Most of us know that a healthy diet is rich in fruits, vegetables, whole grains, and fiber – and low in fat. In fact, it is recommended that fats make up no more than 25-35% of our daily calories. Keep in mind that fat contains more than twice the calories, gram for gram, than carbohydrate or protein. Then there is consideration of the type of fat in question: trans fats, saturated fats, unsaturated fats, hydrogenated fats, omega 3 fatty acids? It can certainly be confusing, but the particulars are worth getting to know as the differences can have a huge impact on your health.
Saturated Fats (Bad Fats)
Saturated fats are perhaps the easiest to understand, since these are fats that come from animals – think meat and dairy products. Saturated fats contain cholesterol. There are a few plant sources, such as coconut and palm oil.
Unsaturated Fats (Good Fats)
Unsaturated fats come in two varieties, polyunsaturated and monounsaturated. These fats are found in fish, nuts, seeds, and oils from plants. These fats may help to reduce cholesterol, especially when used in place of their saturated counterparts, such as when we replace butter with olive oil in a recipe.
Trans Fats/Hydrogenated Fats (Good Fats gone BAD!)
Hydrogenation is a process that turns unsaturated fats (good fats) into hydrogenated or trans fats (very bad fats). Hydrogenation produces products such as stick margarine, shortening, and some cooking oils (partially hydrogenated and hydrogenated vegetable oils). Trans fats are insidious in our diets; they sneak their way into many baked goods as well as fried foods. In a large study of women, the most common sources of trans fat were margarine; beef,pork or lamb as main course; cookies; and white bread. Though they do not contain cholesterol, they still cause bad cholesterol to rise in our bodies, maybe even more than the cholesterol-containing saturated fats. To add insult to injury, they may also decrease good cholesterol. It is recommended that trans fat constitute no more than 1% of our diet.
Since 2006, trans fat content must be listed on nutrition labels. This can be enormously helpful when shopping; my family discovered a formerly beloved pancake mix contained trans fat. Eating out can still be perilous, however, as there is no labeling requirement at this time. Hydrogenated vegetable oil is typically used to prepare commercially fried foods. Keep in mind these products can still be labeled as ‘cholesterol free’ and ‘cooked in vegetable oil.’ One order of fast food French fries easily exceeds the daily recommended intake of trans fats by several times!
Now that you know the skinny on different fats, use the following American Heart Association guidelines to keep your family eating and feeling well.
- Use naturally occurring, unhydrogenated vegetable oils such as canola, safflower, sunflower or olive.
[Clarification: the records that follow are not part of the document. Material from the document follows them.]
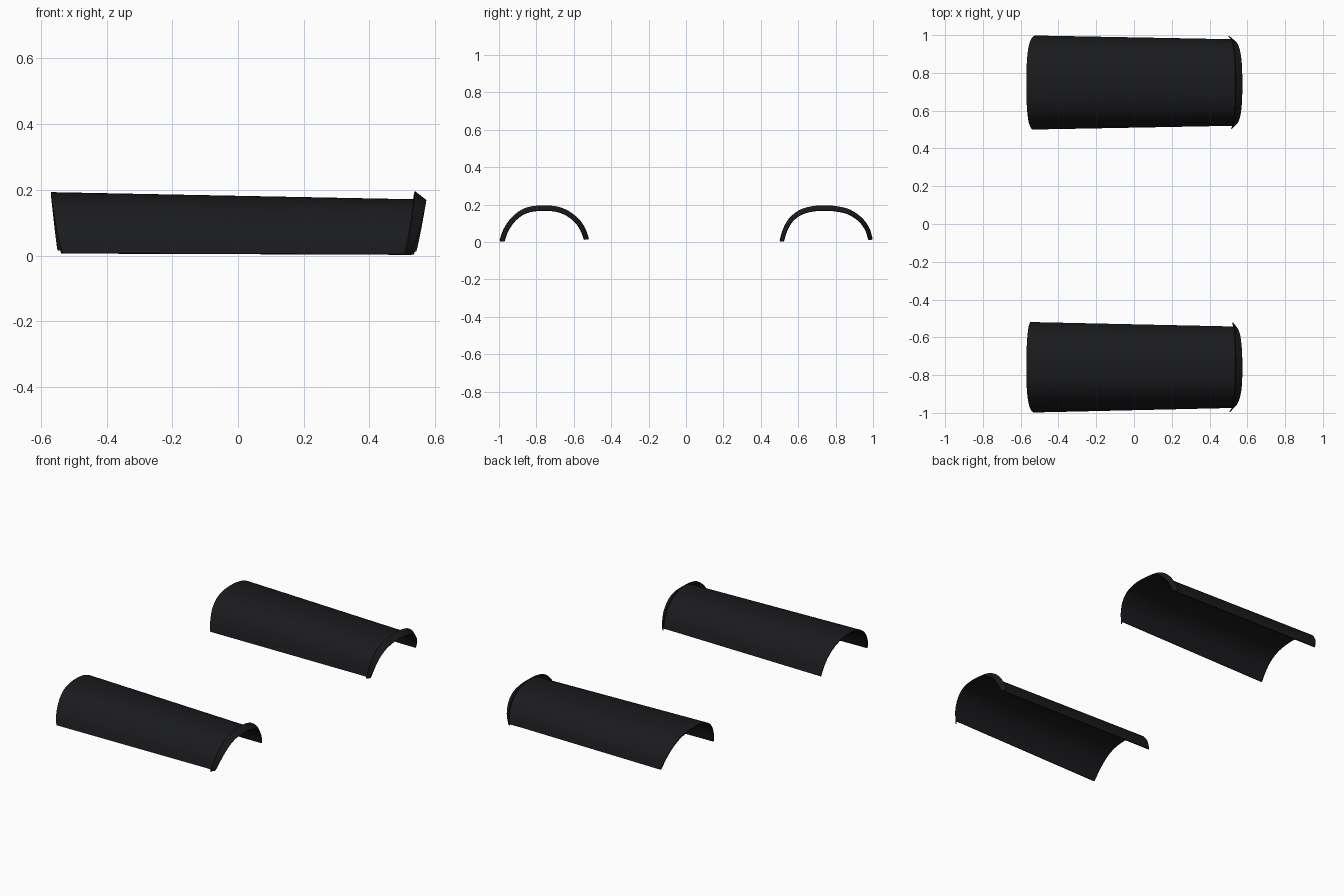
import bpy, bmesh
from mathutils import Vector

if "Cube" in bpy.data.objects:
    bpy.data.objects.remove(bpy.data.objects["Cube"])

black = bpy.data.materials.new("black_plastic")
black.diffuse_color = (0.01, 0.0105, 0.012, 1)
black.use_nodes = True
black.node_tree.nodes["Principled BSDF"].inputs["Base Color"].default_value = black.diffuse_color

# Outer arch profiles (y, z) at the wide end
NEAR = [(-.998, .008), (-.975, .07), (-.935, .128), (-.885, .168), (-.83, .187), (-.76, .193),
        (-.69, .187), (-.63, .166), (-.575, .125), (-.54, .075), (-.519, .018)]
FAR = [(.5, .008), (.518, .068), (.55, .125), (.60, .166), (.66, .186), (.73, .193),
       (.81, .188), (.88, .170), (.94, .130), (.98, .075), (.998, .018)]


def smooth(points, steps=4):
    """Catmull-Rom curve through the profile points."""
    p = [Vector(q) for q in points]
    p = [2 * p[0] - p[1]] + p + [2 * p[-1] - p[-2]]
    out = []
    for a, b, c, d in zip(p, p[1:], p[2:], p[3:]):
        for s in range(steps):
            t = s / steps
            out.append(.5 * (2 * b + (c - a) * t + (2 * a - 5 * b + 4 * c - d) * t * t
                             + (3 * b - a - 3 * c + d) * t ** 3))
    return out + [p[-2]]


def fender(name, points, centre, scale, left, right):
    """Tapered arch with bowed ends and a folded-back lip at +x.
    left / right: end x at the first and last profile point."""
    prof = smooth(points)
    bm = bmesh.new()
    rows, n = [], 12
    for i, (y, z) in enumerate(prof):
        u = i / (len(prof) - 1)
        h = max(0, min(1, z / .193)) ** .7
        base_l = left[0] + (left[1] - left[0]) * u
        base_r = right[0] + (right[1] - right[0]) * u
        x0 = base_l + (-.57 - base_l) * h
        x1 = base_r + (.568 - base_r) * h
        row = []
        for k in range(n + 1):
            t = k / n
            row.append((x0 + (x1 - x0) * t,
                        centre + (y - centre) * (1 + (scale - 1) * t),
                        z * (1 - .1 * t) - .003 * t))
        # folded lip
        row.append((x1 - .014 - .018 * h, centre + (y - centre) * .975, z * 1.02 - .006))
        rows.append([bm.verts.new(v) for v in row])
    for a, b in zip(rows, rows[1:]):
        for k in range(n + 1):
            bm.faces.new((a[k], a[k + 1], b[k + 1], b[k]))
    mesh = bpy.data.meshes.new(name)
    bm.to_mesh(mesh)
    bm.free()
    ob = bpy.data.objects.new(name, mesh)
    bpy.context.collection.objects.link(ob)
    mesh.materials.append(black)
    # thin sheet thickness, inward
    m = ob.modifiers.new("thickness", 'SOLIDIFY')
    m.thickness, m.offset = .006, -1
    bpy.ops.object.select_all(action='DESELECT')
    ob.select_set(True)
    bpy.context.view_layer.objects.active = ob
    bpy.ops.object.modifier_apply(modifier="thickness")
    bpy.ops.object.shade_smooth_by_angle(angle=.6)


fender("near_fender", NEAR, -.757, .9, (-.53, -.545), (.515, .53))
fender("far_fender", FAR, .75, .92, (-.535, -.515), (.525, .505))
- Avoid saturated fat in your diet. Limit total fat to between 25 and 35% of calories, mostly from unsaturated sources (fish, nuts, seeds, vegetable oils)
- Read labels and select processed foods made with unhydrogenated oil rather than partially hydrogenated or hydrogenated oils, or saturated fats.
- Use soft margarine instead of butter and choose liquid or tub varieties over harder stick forms. Look for “0g trans fat” on label.
- Don’t eat fried or baked goods often as they tend to be high in trans fat. French fries, doughnuts, cookies, cracker, muffins, pies and cakes are examples.
- Limit commercially fried foods and baked goods as they are usually very high in fat in general, and it is often hydrogenated or trans fat.
- Avoid fried fast foods. They are usually cooked in hydrogenated products and are very high in trans fat.
- Use fat-free and low-fat dairy products.
Again, a diet rich in fruits, vegetables, whole grain and high–fiber foods is also recommended. The American Heart Association has great information on keeping you and your family healthy.